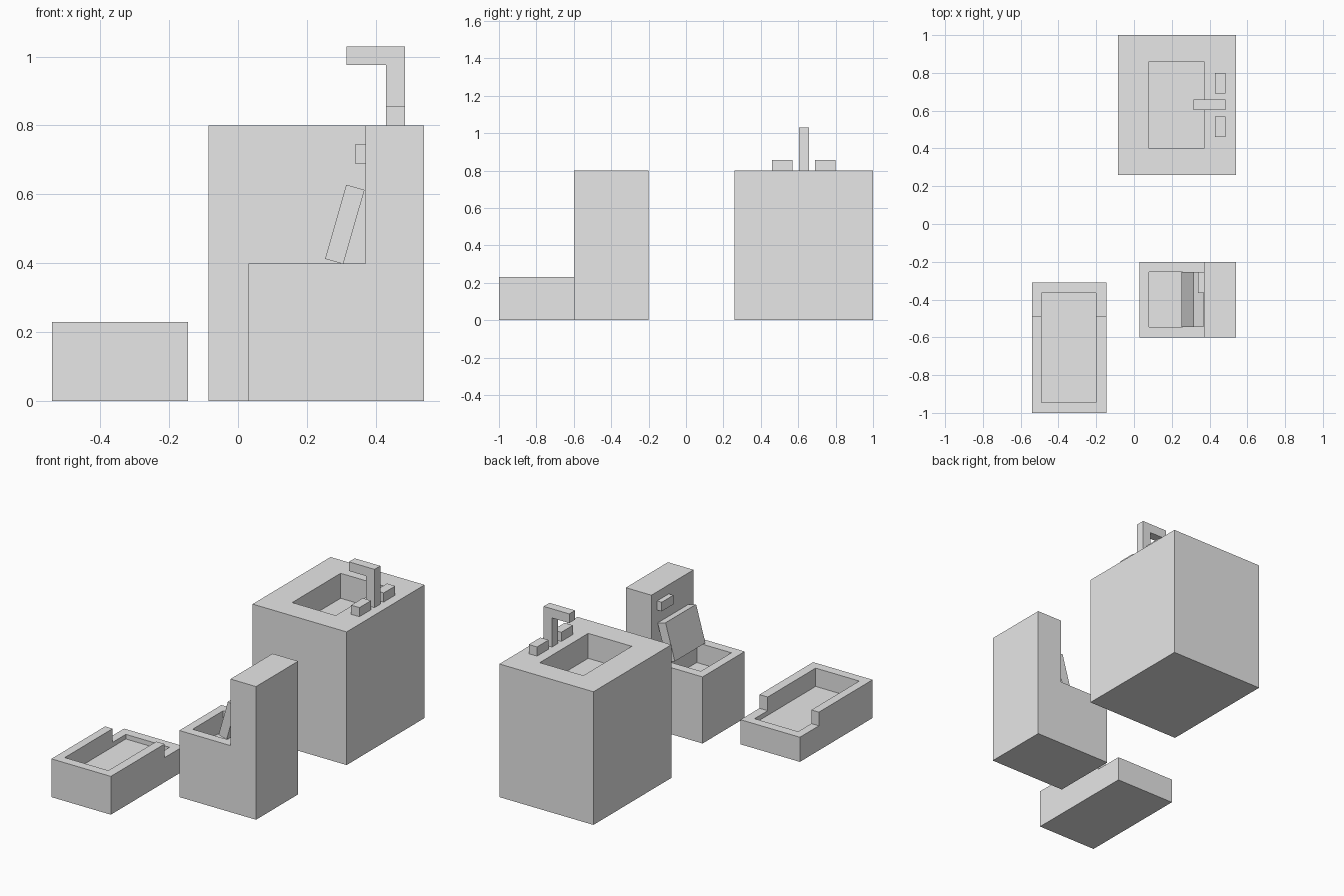
import bpy, bmesh, math
from mathutils import Matrix, Vector

if "Cube" in bpy.data.objects:
    bpy.data.objects.remove(bpy.data.objects["Cube"], do_unlink=True)

grey = bpy.data.materials.new("light_grey")
grey.use_nodes = True
grey.diffuse_color = (0.8, 0.8, 0.8, 1)
grey.node_tree.nodes["Principled BSDF"].inputs["Base Color"].default_value = (0.8, 0.8, 0.8, 1)


def finish(name, bm):
    bmesh.ops.recalc_face_normals(bm, faces=bm.faces)
    mesh = bpy.data.meshes.new(name)
    bm.to_mesh(mesh)
    bm.free()
    mesh.materials.append(grey)
    obj = bpy.data.objects.new(name, mesh)
    bpy.context.collection.objects.link(obj)
    return obj


def box(name, x, y, z):
    """Box from (min, max) ranges."""
    lo, hi = Vector((x[0], y[0], z[0])), Vector((x[1], y[1], z[1]))
    bm = bmesh.new()
    bmesh.ops.create_cube(bm, size=1)
    bmesh.ops.scale(bm, vec=hi - lo, verts=bm.verts)
    bmesh.ops.translate(bm, vec=(lo + hi) / 2, verts=bm.verts)
    return finish(name, bm)


def side_profile(name, points, y):
    """Outline in x and z, extruded along y."""
    bm = bmesh.new()
    face = bm.faces.new([bm.verts.new((px, y[0], pz)) for px, pz in points])
    ext = bmesh.ops.extrude_face_region(bm, geom=[face])
    moved = [v for v in ext["geom"] if isinstance(v, bmesh.types.BMVert)]
    bmesh.ops.translate(bm, vec=(0, y[1] - y[0], 0), verts=moved)
    return finish(name, bm)


def hollow(obj, x, y, z):
    """Cut a box-shaped recess out of an object."""
    cutter = box("recess_cutter", x, y, z)
    cutter.hide_render = True
    mod = obj.modifiers.new("recess", 'BOOLEAN')
    mod.operation, mod.solver, mod.object = 'DIFFERENCE', 'EXACT', cutter
    bpy.context.view_layer.objects.active = obj
    bpy.ops.object.modifier_apply(modifier=mod.name)
    bpy.data.objects.remove(cutter, do_unlink=True)


# Sink cabinet with basin
cabinet = box("sink_cabinet", (-0.085, 0.54), (0.26, 1), (0, 0.8))
hollow(cabinet, (0.08, 0.37), (0.4, 0.86), (0.65, 0.9))

# Faucet and its two taps
side_profile("faucet", [(0.43, 0.8), (0.485, 0.8), (0.485, 1.03), (0.315, 1.03),
                        (0.315, 0.975), (0.43, 0.975)], (0.603, 0.658))
for side, y in (("front", 0.46), ("back", 0.69)):
    box(side + "_tap", (0.43, 0.485), (y, y + 0.11), (0.8, 0.855))

# Toilet body with tank and bowl
toilet = side_profile("toilet_body", [(0.03, 0), (0.54, 0), (0.54, 0.8), (0.37, 0.8),
                                      (0.37, 0.4), (0.03, 0.4)], (-0.6, -0.2))
hollow(toilet, (0.08, 0.31), (-0.545, -0.255), (0.28, 0.5))
box("flush_button", (0.34, 0.37), (-0.365, -0.255), (0.69, 0.745))

# Raised lid leaning toward the tank
lid = box("toilet_lid", (-0.0275, 0.0275), (-0.145, 0.145), (-0.112, 0.112))
lid.data.transform(Matrix.Translation((0.31, -0.4, 0.513)) @ Matrix.Rotation(math.radians(16), 4, 'Y'))

# Bath tub with a low entry at the back
tub = box("bath_tub", (-0.54, -0.145), (-1, -0.31), (0, 0.23))
hollow(tub, (-0.6, -0.1), (-0.49, -0.2), (0.148, 0.3))
hollow(tub, (-0.49, -0.2), (-0.945, -0.365), (0.12, 0.35))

Exercise goal | Keep only those lines of the records that hold "name", and return them.

Solution for this task |
def finish(name, bm):
    mesh = bpy.data.meshes.new(name)
    obj = bpy.data.objects.new(name, mesh)
def box(name, x, y, z):
    return finish(name, bm)
def side_profile(name, points, y):
    return finish(name, bm)
    bpy.ops.object.modifier_apply(modifier=mod.name)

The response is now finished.